With Economic Action Plan 2014, the Government of Canada proposes a number of initiatives to support seniors, such as:
• investing an additional $5 million per year ongoing to enhance the New Horizons for Seniors Program to enable more seniors to participate in social activities and contribute to their communities;
• improving financial literacy among seniors;
• enhancing disclosure by banks on the costs and benefits of using powers of attorney or joint accounts and more robust bank processes and staff training to better provide this information to seniors; and
• expanding health-related tax relief to help Canadians, including seniors, manage or improve their health and financial situation.
- The Economic Action Plan is working:
• As a result of actions taken to date by the Government, seniors and pensioners are receiving about $2.8 billion in additional annual targeted tax relief.
• Canada has experienced the strongest job growth among the G7 countries over the recovery.

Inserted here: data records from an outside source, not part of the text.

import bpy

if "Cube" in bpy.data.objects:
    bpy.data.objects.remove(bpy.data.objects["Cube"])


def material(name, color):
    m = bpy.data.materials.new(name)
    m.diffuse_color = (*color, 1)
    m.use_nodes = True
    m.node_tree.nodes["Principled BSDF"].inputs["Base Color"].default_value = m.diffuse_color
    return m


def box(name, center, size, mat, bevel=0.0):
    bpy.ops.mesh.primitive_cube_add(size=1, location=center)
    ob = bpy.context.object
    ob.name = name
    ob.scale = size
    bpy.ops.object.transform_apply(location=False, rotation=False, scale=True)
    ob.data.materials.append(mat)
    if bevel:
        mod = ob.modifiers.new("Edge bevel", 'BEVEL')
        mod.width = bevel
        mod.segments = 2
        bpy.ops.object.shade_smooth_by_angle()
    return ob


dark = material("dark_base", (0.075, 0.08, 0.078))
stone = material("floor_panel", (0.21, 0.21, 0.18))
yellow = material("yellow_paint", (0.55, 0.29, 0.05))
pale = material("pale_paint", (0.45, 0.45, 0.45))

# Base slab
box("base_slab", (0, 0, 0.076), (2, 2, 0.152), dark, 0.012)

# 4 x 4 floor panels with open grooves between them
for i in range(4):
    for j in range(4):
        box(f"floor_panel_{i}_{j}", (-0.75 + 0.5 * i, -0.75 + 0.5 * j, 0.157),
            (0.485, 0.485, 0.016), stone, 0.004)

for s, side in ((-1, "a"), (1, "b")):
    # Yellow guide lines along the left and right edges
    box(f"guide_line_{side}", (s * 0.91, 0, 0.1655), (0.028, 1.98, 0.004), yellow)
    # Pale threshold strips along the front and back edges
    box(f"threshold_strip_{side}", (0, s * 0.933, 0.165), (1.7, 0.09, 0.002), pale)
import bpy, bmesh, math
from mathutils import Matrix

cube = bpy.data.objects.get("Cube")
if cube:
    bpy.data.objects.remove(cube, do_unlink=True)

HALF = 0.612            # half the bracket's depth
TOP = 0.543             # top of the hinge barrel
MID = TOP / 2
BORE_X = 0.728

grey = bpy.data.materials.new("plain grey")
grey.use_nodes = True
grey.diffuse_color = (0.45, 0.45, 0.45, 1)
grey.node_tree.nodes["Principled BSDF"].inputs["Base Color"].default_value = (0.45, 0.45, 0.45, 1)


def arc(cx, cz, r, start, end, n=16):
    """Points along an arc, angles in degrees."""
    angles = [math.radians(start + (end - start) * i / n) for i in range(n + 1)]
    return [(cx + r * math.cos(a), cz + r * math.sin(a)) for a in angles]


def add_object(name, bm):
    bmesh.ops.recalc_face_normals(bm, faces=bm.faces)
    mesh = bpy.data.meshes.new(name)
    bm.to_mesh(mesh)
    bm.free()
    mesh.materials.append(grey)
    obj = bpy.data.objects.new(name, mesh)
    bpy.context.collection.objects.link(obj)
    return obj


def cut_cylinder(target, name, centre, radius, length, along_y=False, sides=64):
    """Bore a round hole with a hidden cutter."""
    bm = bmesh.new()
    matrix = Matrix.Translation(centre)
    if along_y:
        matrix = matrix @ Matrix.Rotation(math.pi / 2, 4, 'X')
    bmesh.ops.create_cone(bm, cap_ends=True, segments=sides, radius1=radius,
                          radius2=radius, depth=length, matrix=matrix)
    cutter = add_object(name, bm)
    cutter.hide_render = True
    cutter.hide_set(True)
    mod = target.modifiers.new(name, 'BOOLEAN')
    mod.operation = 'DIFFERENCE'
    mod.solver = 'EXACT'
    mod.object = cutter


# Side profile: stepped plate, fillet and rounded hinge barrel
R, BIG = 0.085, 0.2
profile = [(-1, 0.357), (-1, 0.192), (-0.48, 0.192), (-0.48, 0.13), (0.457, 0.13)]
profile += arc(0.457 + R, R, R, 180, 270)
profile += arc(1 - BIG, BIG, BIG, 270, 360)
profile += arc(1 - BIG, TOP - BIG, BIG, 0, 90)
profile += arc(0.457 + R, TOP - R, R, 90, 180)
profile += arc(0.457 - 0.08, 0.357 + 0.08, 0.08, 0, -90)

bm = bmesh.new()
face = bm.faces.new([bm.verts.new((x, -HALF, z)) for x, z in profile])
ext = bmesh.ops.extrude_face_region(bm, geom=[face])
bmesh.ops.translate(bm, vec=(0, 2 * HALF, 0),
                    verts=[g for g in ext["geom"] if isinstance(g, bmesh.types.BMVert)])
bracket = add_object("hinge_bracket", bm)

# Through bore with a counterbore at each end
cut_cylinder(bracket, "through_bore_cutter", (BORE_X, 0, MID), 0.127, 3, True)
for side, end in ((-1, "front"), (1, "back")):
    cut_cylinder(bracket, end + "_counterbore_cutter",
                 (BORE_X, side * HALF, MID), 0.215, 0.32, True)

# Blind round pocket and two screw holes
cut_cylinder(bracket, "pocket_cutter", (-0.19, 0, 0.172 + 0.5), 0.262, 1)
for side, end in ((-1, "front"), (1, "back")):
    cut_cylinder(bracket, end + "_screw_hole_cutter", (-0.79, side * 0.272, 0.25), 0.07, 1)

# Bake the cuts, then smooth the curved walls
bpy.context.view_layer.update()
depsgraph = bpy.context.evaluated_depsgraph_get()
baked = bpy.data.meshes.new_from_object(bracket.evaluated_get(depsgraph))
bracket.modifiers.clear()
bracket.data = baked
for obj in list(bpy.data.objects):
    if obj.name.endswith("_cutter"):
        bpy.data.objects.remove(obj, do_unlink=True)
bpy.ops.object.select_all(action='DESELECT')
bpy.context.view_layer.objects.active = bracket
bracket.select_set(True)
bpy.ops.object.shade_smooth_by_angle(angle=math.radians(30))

Over 1 million more Canadians are working now than at the end of the recession, with the vast majority of new jobs being full-time, high-wage, private-sector positions.
• Canadians have enjoyed the strongest income growth in the G7. Canadian families in all income groups have seen increases of about 10 percent or more in their real after-tax, after-transfer income since 2006.
• Canada places at the top of OECD rankings in terms of post-secondary educational attainment.
“Through Economic Action Plan 2014, our government has set out a plan for safeguarding Canada’s economy and creating long term prosperity. With the help of Canadians, including seniors, we will continue to build on our successes and focus on the drivers of growth and job creation—innovation, investment, education, skills and communities—underpinned by our commitment to lower taxes and return to a balanced budget in 2015.”
– The Honourable Alice Wong, Minister of State (Seniors)
“Creating jobs and opportunities for all Canadians remain our government’s top priorities. Economic Action Plan 2014’s focus on these priorities is the best way to ensure that Canada’s future is a prosperous one, with a healthy, competitive economy fuelled by low taxes, and government services that are sustainable for generations to come.”
– The Honourable Kevin Sorenson, Minister of State (Finance)
The following is a Lunar New Year Greeting from Alice Wong:
January 23, 2014 – Gatineau, QC – Employment and Social Development Canada
“I am deeply saddened to learn of the horrible fire at a seniors residence in L’Isle-Verte this morning. My thoughts and prayers go out to families and friends of those who were lost in this tragedy.”
-Alice Wong, Minister of State (Seniors)
Government seeks Canadians’ views on how to continue to build a stronger, more prosperous Canada
January 17, 2013 – Vancouver, BC– Employment and Social Development Canada
The Honourable Alice Wong, Minister of State (Seniors), today hosted a pre-budget consultation with business representatives, community leaders and academics. The roundtable was one of several consultations in communities across the country in preparation for Economic Action Plan 2014.
To ensure that all Canadians can participate in this process, in addition to the ongoing series of pre-budget roundtables, Canadians are also invited to submit their views online.
- The Government is committed to having a balanced budget by 2015. The Government has set an ambitious debt-to-GDP target of 25 per cent by 2021, and will reduce that ratio to pre recession levels by 2017.
- Canada leads the G-7 in job creation, income growth, and keeping debt levels low.
“Today’s roundtable is part of a larger series of consultations that will inform future Government policy and help our government create jobs, growth and long-term prosperity, while ensuring the best use of taxpayers’ money. I’m particularly interested in hearing about how the Government can better support seniors in maintaining a high quality of life and continuing to be active members of their communities.”
- Alice Wong, Minister of State (Seniors)
- Introduction to Pre-Budget Online Consultation (Department of Finance Canada)